Brian Eleron Hancock, 49, said he was in contact with Bentz, 68, for five days after Bentz disappeared Nov. 21, 2017 when he was last seen at a Midway Drive gym. Hancock claimed Bentz had planned a vacation to Mexico and doesn't know what happened to him.
Deputy District Attorney Jeffrey Dort showed Hancock some bloody sections of the carpeting in Bentz's apartment, and Hancock said he never saw any blood stains. Investigators found Bentz's blood in 17 locations in his Greene Street apartment and it appeared someone tried to clean up the scene.
Hancock said Bentz gave him credit cards and his car to use because Hancock was low on funds. Hancock confirmed he purchased bleach, a saw, a "survival knife," cleaning supplies, and other items.
The seven-woman, five-man jury and San Diego Superior Court Judge Joan Weber have seen video surveillance footage of Hancock buying the items in several stores. Hancock is an electrician who lived in National City and met Bentz when he did some electrical work for him.
Hancock also said he wasn't angry at Bentz after hearing a woman tell him that Bentz videotaped Hancock and herself while having sex and put the tape online. The woman said she got a message with a clip to a video that asked her "is this you, Rosa?"
Hancock testified that he and the woman could not open the video, so he wondered what was on it. He said he received assurances from Bentz that he did not videotape them.
Dort said in his opening statement on Jan. 7 that Hancock was enraged by the idea of a sex video of himself and this woman. Dort said Hancock had admitted to a friend that he stabbed Bentz seven times.
Hancock told jurors he was not upset because "there wasn't a video." In fact, Hancock said that Bentz had videotaped him and Bentz engaging in sex acts and that Bentz put it online.
Hancock said the only apprehension he had about the video was that he didn't want his wife or children to see it. He said he was reassured that it was only a live feed that someone could not access afterward.
Hancock also said he showed up at Bentz's apartment days before he disappeared and found him making a sex video with three other men. Hancock claimed Bentz offered him up to $3,000 to be in the video. He also said that he told the truth about it to his wife when he got home.
"How'd that go?" asked Dort.
"Not well," replied Hancock. "I told her I was making a video, a group sex video. I told her it was me and three other guys."
"She was very upset with that information. She said, 'How could you do this?" said Hancock, adding that he did it for the money. "She was still livid, disgusted."
Hancock's ex-wife, Angelina Hancock, was called by Dort as a rebuttal witness after Hancock finished testifying. Angelina Hancock has signed a cooperation agreement with the DA's office that protects her from being charged as an accessory after the fact.

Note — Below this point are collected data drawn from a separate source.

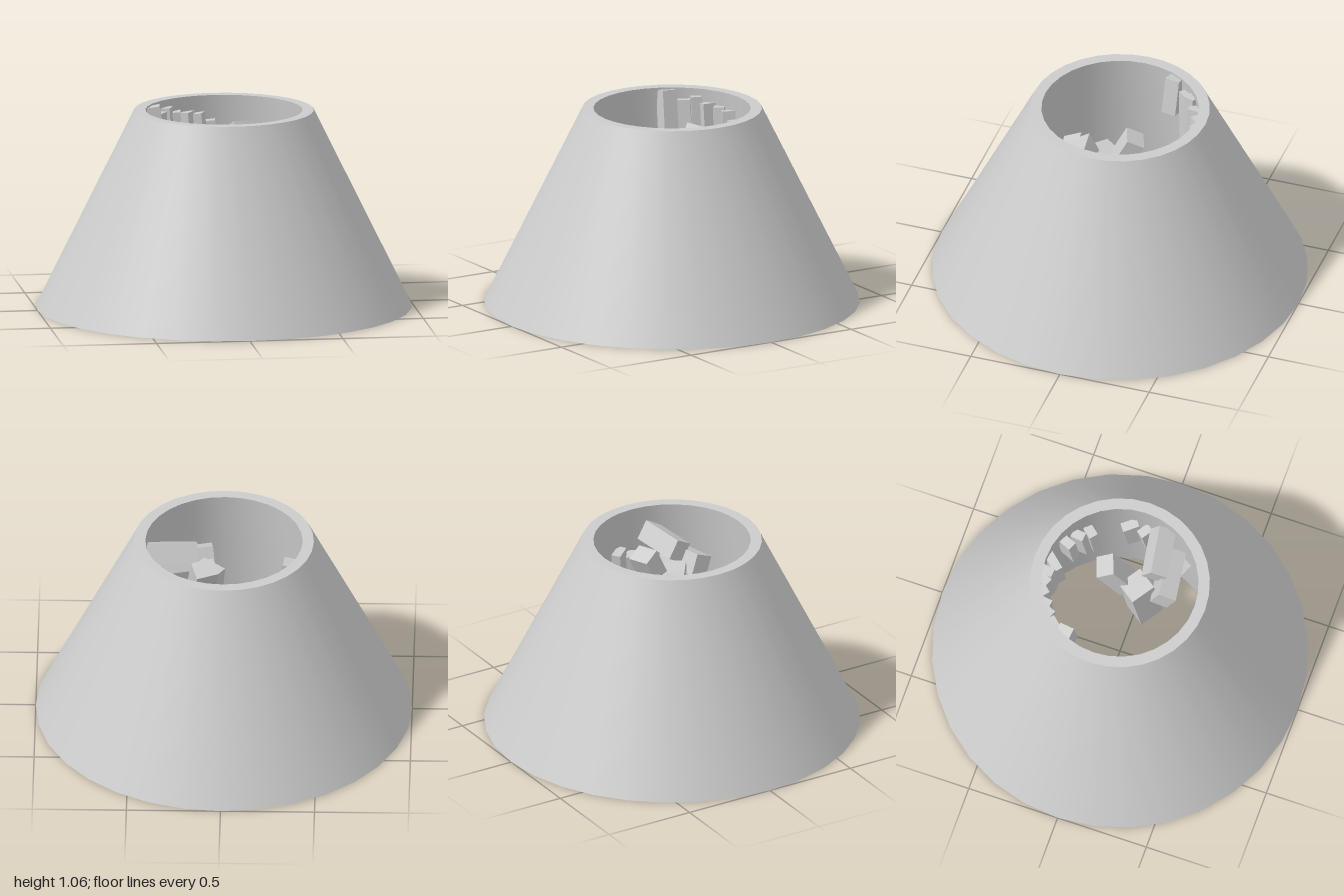
import * as THREE from 'three';
import { toCreasedNormals } from 'three/addons/utils/BufferGeometryUtils.js';

export function createModel() {
  const model = new THREE.Group();
  const material = new THREE.MeshStandardMaterial({ color: 0xcccccc });

  // Thick conical shell: flat base ring, sloped outside, rim, tapering bore
  const profile = [
    [0.53, 0], [1, 0], [0.478, 1.06], [0.418, 1.06], [0.53, 0],
  ].map(([r, y]) => new THREE.Vector2(r, y));
  const shell = new THREE.Mesh(
    toCreasedNormals(new THREE.LatheGeometry(profile, 32), 0.6), material);
  shell.name = 'coneShell';
  model.add(shell);

  // A block whose long axis runs between two points
  const blocks = new THREE.Group();
  blocks.name = 'looseBlocks';
  model.add(blocks);
  function block(name, from, to, width, height, roll = 0) {
    const a = new THREE.Vector3(...from), b = new THREE.Vector3(...to);
    const mesh = new THREE.Mesh(
      new THREE.BoxGeometry(width, height, a.distanceTo(b)), material);
    mesh.name = name;
    mesh.position.copy(a).add(b).multiplyScalar(0.5);
    mesh.lookAt(b);
    mesh.rotateZ(roll);
    blocks.add(mesh);
  }

  // Block catching on the rim
  block('rimBlock', [-0.33, -0.18, 0].map((v, i) => [-0.33, 0.85, -0.18][i]),
    [-0.365, 1.05, -0.19], 0.08, 0.09, 0.15);

  // Pile in the middle of the bore
  block('standingBlock', [0.13, 0.72, 0.0], [0.1, 0.96, -0.12], 0.12, 0.1, 0.12);
  block('leaningBlock', [0.12, 0.45, 0.1], [0.09, 0.84, 0.06], 0.13, 0.14, 0.3);
  block('upperCrossBlock', [0.15, 0.89, 0.14], [0.41, 0.91, 0.1], 0.1, 0.11, 0.5);
  block('lowerCrossBlock', [0.06, 0.82, 0.22], [0.34, 0.8, 0.18], 0.1, 0.12, 0.4);
  block('sideBlock', [0.34, 0.6, 0.17], [0.3, 0.78, 0.23], 0.08, 0.1, 0.2);

  // Slivers leaning round the back and side of the bore: angle, low, high, width
  const slivers = [
    [-0.86, 0.66, 1.0, 0.07], [-0.7, 0.62, 1.02, 0.06], [-0.54, 0.68, 0.99, 0.07],
    [-0.36, 0.64, 0.98, 0.06], [-0.2, 0.7, 0.97, 0.07], [-0.04, 0.62, 0.93, 0.08],
    [0.16, 0.66, 0.88, 0.13], [0.46, 0.68, 0.9, 0.09], [0.66, 0.64, 0.86, 0.07],
    [0.84, 0.6, 0.82, 0.07], [1.36, 0.6, 0.84, 0.09], [1.56, 0.58, 0.8, 0.07],
  ];
  slivers.forEach(([angle, low, high, width], i) => {
    const at = (r, y, t) => [Math.sin(t) * r, y, -Math.cos(t) * r];
    const reach = angle > 1 ? 0.43 : 0.4;
    block('wallSliver', at(reach, low, angle + 0.06), at(0.41, high, angle),
      width, 0.05, angle + (i % 3 - 1) * 0.3);
  });

  return model;
}
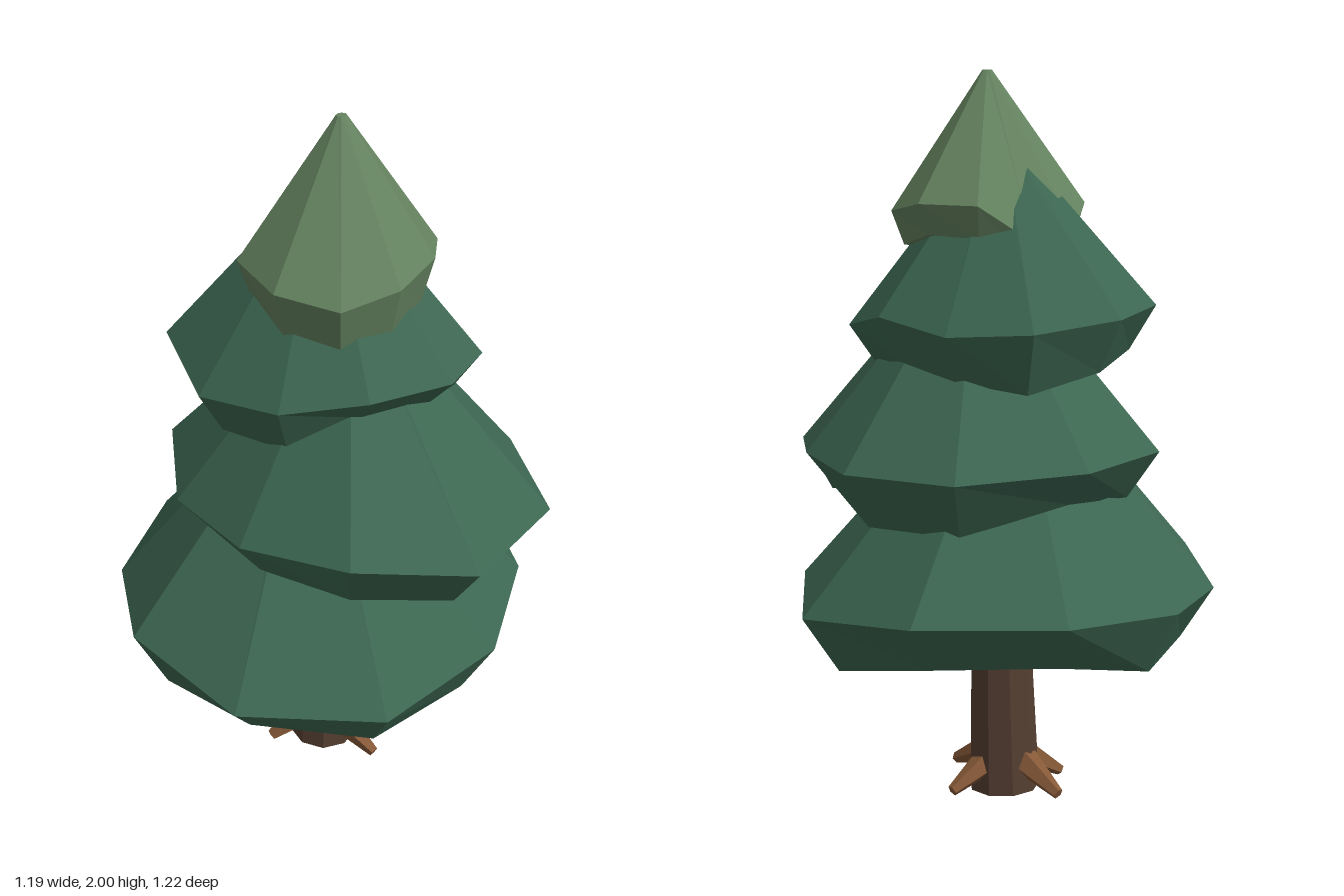
import * as THREE from 'three';

const foliage = new THREE.MeshStandardMaterial({ color: 0x3d6752 });
const crownGreen = new THREE.MeshStandardMaterial({ color: 0x658360 });
const bark = new THREE.MeshStandardMaterial({ color: 0x553f32 });
const wood = new THREE.MeshStandardMaterial({ color: 0x865938 });
Object.entries({ foliage, crownGreen, bark, wood }).forEach(([name, m]) => {
  m.name = name;
  m.flatShading = true;
});

// Faceted skirt on an uneven ten-sided rim: sloping roof, inward lip and closed underside.
// Every corner has its own radius, rim height and lip height; turn is the first corner's angle.
function tier(name, material, { x, z, turn, top, base, shrink, radii, rim, lip }) {
  const ring = (scale, height) => radii.map((r, i) => {
    const a = THREE.MathUtils.degToRad(turn + i * 36);
    return [x + r * scale * Math.cos(a), height(i), z + r * scale * Math.sin(a)];
  });
  const rings = [
    ring(0, () => top),
    ring(0.05, () => top),
    ring(1, (i) => rim[i]),
    ring(shrink, (i) => lip[i]),
    ring(0, () => base),
  ];
  const positions = [];
  for (let k = 0; k < rings.length - 1; k++) {
    for (let i = 0; i < radii.length; i++) {
      const j = (i + 1) % radii.length;
      const [a, b, c, d] = [rings[k][i], rings[k][j], rings[k + 1][j], rings[k + 1][i]];
      if (k > 0) positions.push(...a, ...b, ...d);
      if (k < rings.length - 2) positions.push(...b, ...c, ...d);
    }
  }
  const geometry = new THREE.BufferGeometry();
  geometry.setAttribute('position', new THREE.Float32BufferAttribute(positions, 3));
  geometry.computeVertexNormals();
  const mesh = new THREE.Mesh(geometry, material);
  mesh.name = name;
  return mesh;
}

// Tapered stick between two points
function stick(name, from, to, r0, r1, sides, material) {
  const a = new THREE.Vector3(...from);
  const b = new THREE.Vector3(...to);
  const dir = b.clone().sub(a);
  const mesh = new THREE.Mesh(new THREE.CylinderGeometry(r1, r0, dir.length(), sides), material);
  mesh.position.copy(a).add(b).multiplyScalar(0.5);
  mesh.quaternion.setFromUnitVectors(new THREE.Vector3(0, 1, 0), dir.normalize());
  mesh.name = name;
  return mesh;
}

export function createModel() {
  const tree = new THREE.Group();
  tree.name = 'pineTree';

  // Foliage from the bottom up
  tree.add(
    tier('bottomTier', foliage, {
      x: -0.04, z: 0, turn: 0, top: 1.25, base: 0.49, shrink: 0.84,
      radii: [0.59, 0.61, 0.64, 0.635, 0.595, 0.555, 0.56, 0.605, 0.645, 0.64],
      rim: [0.62, 0.615, 0.58, 0.595, 0.645, 0.6, 0.61, 0.63, 0.63, 0.585],
      lip: [0.49, 0.43, 0.43, 0.475, 0.44, 0.46, 0.44, 0.505, 0.5, 0.43],
    }),
    tier('middleTier', foliage, {
      x: 0.06, z: 0.03, turn: 18, top: 1.55, base: 0.88, shrink: 0.83,
      radii: [0.56, 0.556, 0.515, 0.48, 0.484, 0.525, 0.555, 0.55, 0.514, 0.478],
      rim: [0.97, 0.96, 1.02, 1.0, 0.98, 1.0, 0.99, 0.97, 0.97, 0.98],
      lip: [0.825, 0.82, 0.865, 0.88, 0.88, 0.87, 0.895, 0.82, 0.82, 0.89],
    }),
    tier('upperTier', foliage, {
      x: -0.007, z: -0.02, turn: 0, top: 1.83, base: 1.25, shrink: 0.83,
      radii: [0.417, 0.398, 0.366, 0.368, 0.394, 0.418, 0.41, 0.377, 0.355, 0.369],
      rim: [1.32, 1.365, 1.375, 1.345, 1.325, 1.38, 1.36, 1.33, 1.32, 1.36],
      lip: [1.22, 1.285, 1.3, 1.2, 1.2, 1.26, 1.22, 1.17, 1.2, 1.24],
    }),
    tier('crown', crownGreen, {
      x: 0.033, z: 0.01, turn: 18, top: 2, base: 1.55, shrink: 0.87,
      radii: [0.247, 0.25, 0.27, 0.278, 0.272, 0.252, 0.24, 0.245, 0.268, 0.262],
      rim: [1.655, 1.63, 1.605, 1.63, 1.65, 1.58, 1.55, 1.645, 1.65, 1.63],
      lip: [1.53, 1.5, 1.48, 1.5, 1.54, 1.5, 1.48, 1.56, 1.57, 1.54],
    }),
  );

  // Trunk
  const cx = -0.013, cz = 0.013;
  tree.add(stick('trunk', [cx, 0.005, cz], [0, 0.6, 0.01], 0.1, 0.08, 9, bark));

  // Four roots spreading unevenly from the trunk
  for (const [x, z] of [[0.14, 0.15], [0.12, -0.115], [-0.175, -0.11], [-0.17, 0.08]]) {
    tree.add(stick('root', [cx + x * 0.35, 0.09, cz + z * 0.35], [x, 0.028, z], 0.042, 0.016, 5, wood));
  }

  // Two side branches reaching up into the foliage
  tree.add(stick('rightBranch', [-0.04, 0.34, 0.01], [-0.21, 0.52, 0.01], 0.038, 0.034, 5, wood));
  tree.add(stick('leftBranch', [0.03, 0.34, 0.01], [0.19, 0.5, 0.01], 0.036, 0.03, 5, wood));

  return tree;
}
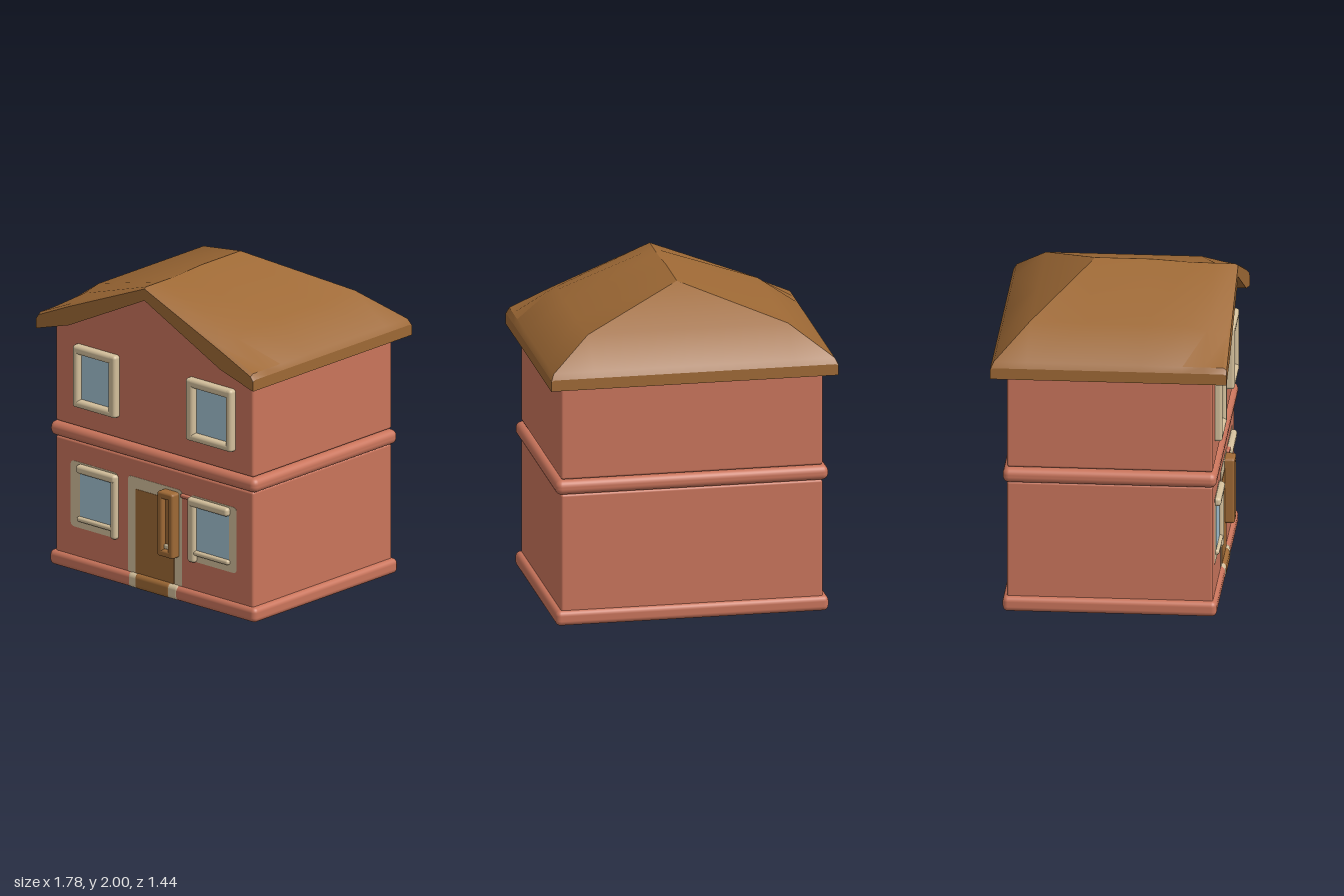
import * as THREE from 'three';
import { toCreasedNormals } from 'three/addons/utils/BufferGeometryUtils.js';
import { RoundedBoxGeometry } from 'three/addons/geometries/RoundedBoxGeometry.js';

const material = (name, color) => Object.assign(new THREE.MeshStandardMaterial({ color }), { name });

// Roof height field: columns from ridge to eave, rows from back to front
const COLS = [0, 0.62, 0.87, 0.89];
const HIGH = [1.985, 1.8, 1.625, 1.59];
const FLAT = [1.52, 1.52, 1.52, 1.52];
const GABLE = [1.9, 1.6, 1.525, 1.52];
const ROWS = [
  { z: -0.72, top: [1.59, 1.59, 1.59, 1.58], under: FLAT },
  { z: -0.70, top: [1.625, 1.625, 1.625, 1.59], under: FLAT },
  { z: -0.50, top: [1.8, 1.8, 1.625, 1.59], under: FLAT },
  { z: -0.15, top: [2, 1.8, 1.625, 1.59], under: FLAT },
  { z: 0.20, top: [2, 1.8, 1.625, 1.59], under: FLAT },
  { z: 0.45, top: HIGH, under: FLAT },
  { z: 0.58, top: [1.985, 1.77, 1.625, 1.59], under: GABLE },
  { z: 0.70, top: [1.985, 1.735, 1.625, 1.59], under: GABLE },
  { z: 0.72, top: [1.975, 1.72, 1.61, 1.58], under: GABLE },
];

function roofGeometry() {
  const out = [];
  const quad = (a, b, c, d) => out.push(...a, ...b, ...c, ...a, ...c, ...d);
  const n = COLS.length - 1;
  const point = (side, i, r) => [Math.sign(i) * COLS[Math.abs(i)], ROWS[r][side][Math.abs(i)], ROWS[r].z];
  const top = (i, r) => point('top', i, r);
  const under = (i, r) => point('under', i, r);
  const last = ROWS.length - 1;

  for (let r = 0; r < last; r++) {
    for (let i = -n; i < n; i++) {
      // The diagonals follow the hips
      const corners = (f) => [f(i, r), f(i, r + 1), f(i + 1, r + 1), f(i + 1, r)];
      const [a, b, c, d] = corners(top);
      if (i >= 0) quad(b, c, d, a);
      else quad(a, b, c, d);
      quad(...corners(under).reverse());
    }
    // Side eaves
    quad(under(n, r + 1), under(n, r), top(n, r), top(n, r + 1));
    quad(under(-n, r), under(-n, r + 1), top(-n, r + 1), top(-n, r));
  }
  // Front verge and back eave
  for (let i = -n; i < n; i++) {
    quad(under(i, last), under(i + 1, last), top(i + 1, last), top(i, last));
    quad(under(i + 1, 0), under(i, 0), top(i, 0), top(i + 1, 0));
  }
  const geometry = new THREE.BufferGeometry();
  geometry.setAttribute('position', new THREE.Float32BufferAttribute(out, 3));
  return toCreasedNormals(geometry, 0.5);
}

// Flat rectangle with rounded corners
function plateGeometry(x0, x1, y0, y1, r) {
  const s = new THREE.Shape();
  s.moveTo(x0 + r, y0);
  s.lineTo(x1 - r, y0).quadraticCurveTo(x1, y0, x1, y0 + r);
  s.lineTo(x1, y1 - r).quadraticCurveTo(x1, y1, x1 - r, y1);
  s.lineTo(x0 + r, y1).quadraticCurveTo(x0, y1, x0, y1 - r);
  s.lineTo(x0, y0 + r).quadraticCurveTo(x0, y0, x0 + r, y0);
  return new THREE.ExtrudeGeometry(s, { depth: 0.004, bevelEnabled: false, curveSegments: 4 });
}

export function createModel() {
  const house = new THREE.Group();
  house.name = 'house';
  const wall = material('terracotta wall', 0xc9745b);
  const brown = material('brown wood', 0x9e6935);
  const cream = material('cream trim', 0xd3bf9b);
  const blue = material('blue glass', 0xa3c2d2);

  const add = (name, geometry, mat, parent = house) => {
    const mesh = new THREE.Mesh(geometry, mat);
    mesh.name = name;
    parent.add(mesh);
    return mesh;
  };
  // Rounded box given by its limits
  const block = (name, mat, [x0, x1], [y0, y1], [z0, z1], r, parent) => {
    const mesh = add(name, new RoundedBoxGeometry(x1 - x0, y1 - y0, z1 - z0, 3, r), mat, parent);
    mesh.position.set((x0 + x1) / 2, (y0 + y1) / 2, (z0 + z1) / 2);
  };
  // Thin painted plate on the front wall
  const plate = (name, mat, [x0, x1], [y0, y1], z, r, parent) => {
    add(name, plateGeometry(x0, x1, y0, y1, r), mat, parent).position.z = z;
  };

  // Walls and string courses
  block('lowerStorey', wall, [-0.81, 0.81], [0.05, 0.83], [-0.625, 0.63], 0.015);
  block('upperStorey', wall, [-0.81, 0.81], [0.925, 1.58], [-0.625, 0.63], 0.015);
  block('plinth', wall, [-0.845, 0.845], [0, 0.095], [-0.65, 0.655], 0.032);
  block('middleBand', wall, [-0.845, 0.845], [0.83, 0.922], [-0.65, 0.655], 0.04);

  // Front gable
  const gable = new THREE.Shape();
  gable.moveTo(-0.78, 1.4).lineTo(0.78, 1.4).lineTo(0.78, 1.58).lineTo(0, 1.94).lineTo(-0.78, 1.58);
  add('gable', new THREE.ExtrudeGeometry(gable, { depth: 0.2, bevelEnabled: false }), wall).position.z = 0.43;

  add('roof', roofGeometry(), brown);

  // Upper windows with raised frames: outer limits, then glass limits
  for (const [name, [x0, x1], glass] of [
    ['upperRightWindow', [-0.637, -0.285], [-0.6, -0.335]],
    ['upperLeftWindow', [0.288, 0.665], [0.34, 0.625]],
  ]) {
    const win = new THREE.Group();
    win.name = name;
    house.add(win);
    const z = [0.61, 0.675];
    plate('glass', blue, glass, [1.1, 1.41], 0.632, 0.005, win);
    block('frameSide', cream, [x0, glass[0] + 0.01], [1.06, 1.46], z, 0.02, win);
    block('frameSide', cream, [glass[1] - 0.01, x1], [1.06, 1.46], z, 0.02, win);
    block('frameTop', cream, [x0, x1], [1.402, 1.46], z, 0.022, win);
    block('frameSill', cream, [x0, x1], [1.06, 1.11], z, 0.022, win);
  }

  // Lower windows: flat surround, raised bars on the side near the door
  for (const [name, outer, glass, post, bar] of [
    ['lowerRightWindow', [-0.685, -0.3], [-0.605, -0.345], [-0.345, -0.295], [-0.62, -0.3]],
    ['lowerLeftWindow', [0.295, 0.675], [0.35, 0.615], [0.288, 0.35], [0.295, 0.622]],
  ]) {
    const win = new THREE.Group();
    win.name = name;
    house.add(win);
    plate('surround', cream, outer, [0.278, 0.7], 0.628, 0.03, win);
    plate('glass', blue, glass, [0.345, 0.64], 0.631, 0.005, win);
    block('frameSide', cream, post, [0.275, 0.69], [0.61, 0.66], 0.02, win);
    block('frameTop', cream, bar, [0.635, 0.69], [0.61, 0.665], 0.02, win);
    block('frameSill', cream, bar, [0.323, 0.355], [0.61, 0.655], 0.014, win);
  }

  // Doorway, painted down across the plinth
  const doorway = new THREE.Group();
  doorway.name = 'doorway';
  house.add(doorway);
  plate('doorSurround', cream, [-0.215, 0.228], [0.08, 0.71], 0.628, 0.03, doorway);
  plate('door', brown, [-0.15, 0.165], [0.08, 0.635], 0.631, 0.005, doorway);
  block('surroundFoot', cream, [-0.205, 0.22], [0, 0.097], [0.58, 0.657], 0.03, doorway);
  block('doorFoot', brown, [-0.15, 0.155], [0, 0.099], [0.58, 0.659], 0.03, doorway);

  // Raised door panel with a sunken middle
  const z = [0.61, 0.693];
  block('panelSide', brown, [0.075, 0.118], [0.275, 0.69], z, 0.015, doorway);
  block('panelSide', brown, [0.162, 0.205], [0.275, 0.69], z, 0.015, doorway);
  block('panelTop', brown, [0.08, 0.2], [0.645, 0.692], z, 0.015, doorway);
  block('panelBottom', brown, [0.08, 0.2], [0.275, 0.32], z, 0.015, doorway);
  block('panelMiddle', brown, [0.1, 0.18], [0.29, 0.68], [0.61, 0.66], 0.01, doorway);
  block('doorKnob', cream, [0.115, 0.15], [0.322, 0.352], [0.64, 0.675], 0.008, doorway);
  block('lintelLug', wall, [0.225, 0.3], [0.668, 0.692], [0.61, 0.65], 0.008, doorway);

  return house;
}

Angelina Hancock testified her husband never told her about making the sex video or the offer of $3,000 to do it. She married him 20 years ago, but they are now divorced.
She did, however, say "he discussed burying Peter" in a phone conversation from jail.
"Did you tell them where?" she said her husband asked her.
Dort asked her what that meant, and she said: "it referred to where he buried the body."
"I told him I didn't know where," said Angelina Hancock.
She also said she first learned of the sexual relationship between her husband and Bentz after reading a sexually-oriented text from Bentz on Hancock's phone while he was in the shower.
"As he recently shared with me about his relationship with Peter, it's something I can't provide for him," said Angelina Hancock.
She testified she followed him as he drove Bentz's vehicle to Logan Heights, although she did not know Bentz had been killed. She said her husband threw a plastic bag over a fence near a freeway. Investigators found it was personal identification papers belonging to Bentz.
"He had led me to believe Peter was a client," said Angelina Hancock.
She said her husband buried a ring belonging to Bentz in their back yard. Angelina Hancock said her husband later dug it up and she didn't know what happened to it.
She said he offered her some china dishes from a missing cedar chest that was taken from Bentz's apartment. She said she asked him to get rid of it.
San Diego Police detective Kevin Iwasaki testified there were no charges from Mexico on any of Bentz's credit cards.
Watching the trial intently is Kirk Bentz, the victim's younger brother who testified that his brother had planned on having Thanksgiving with his family in San Pedro before he disappeared. Kirk Bentz said he believes his brother is no longer alive.
Closing arguments and jury deliberations were expected this week. Hancock remains in jail on $2.25 million bail. His attorney is seeking an acquittal and Hancock has pleaded not guilty.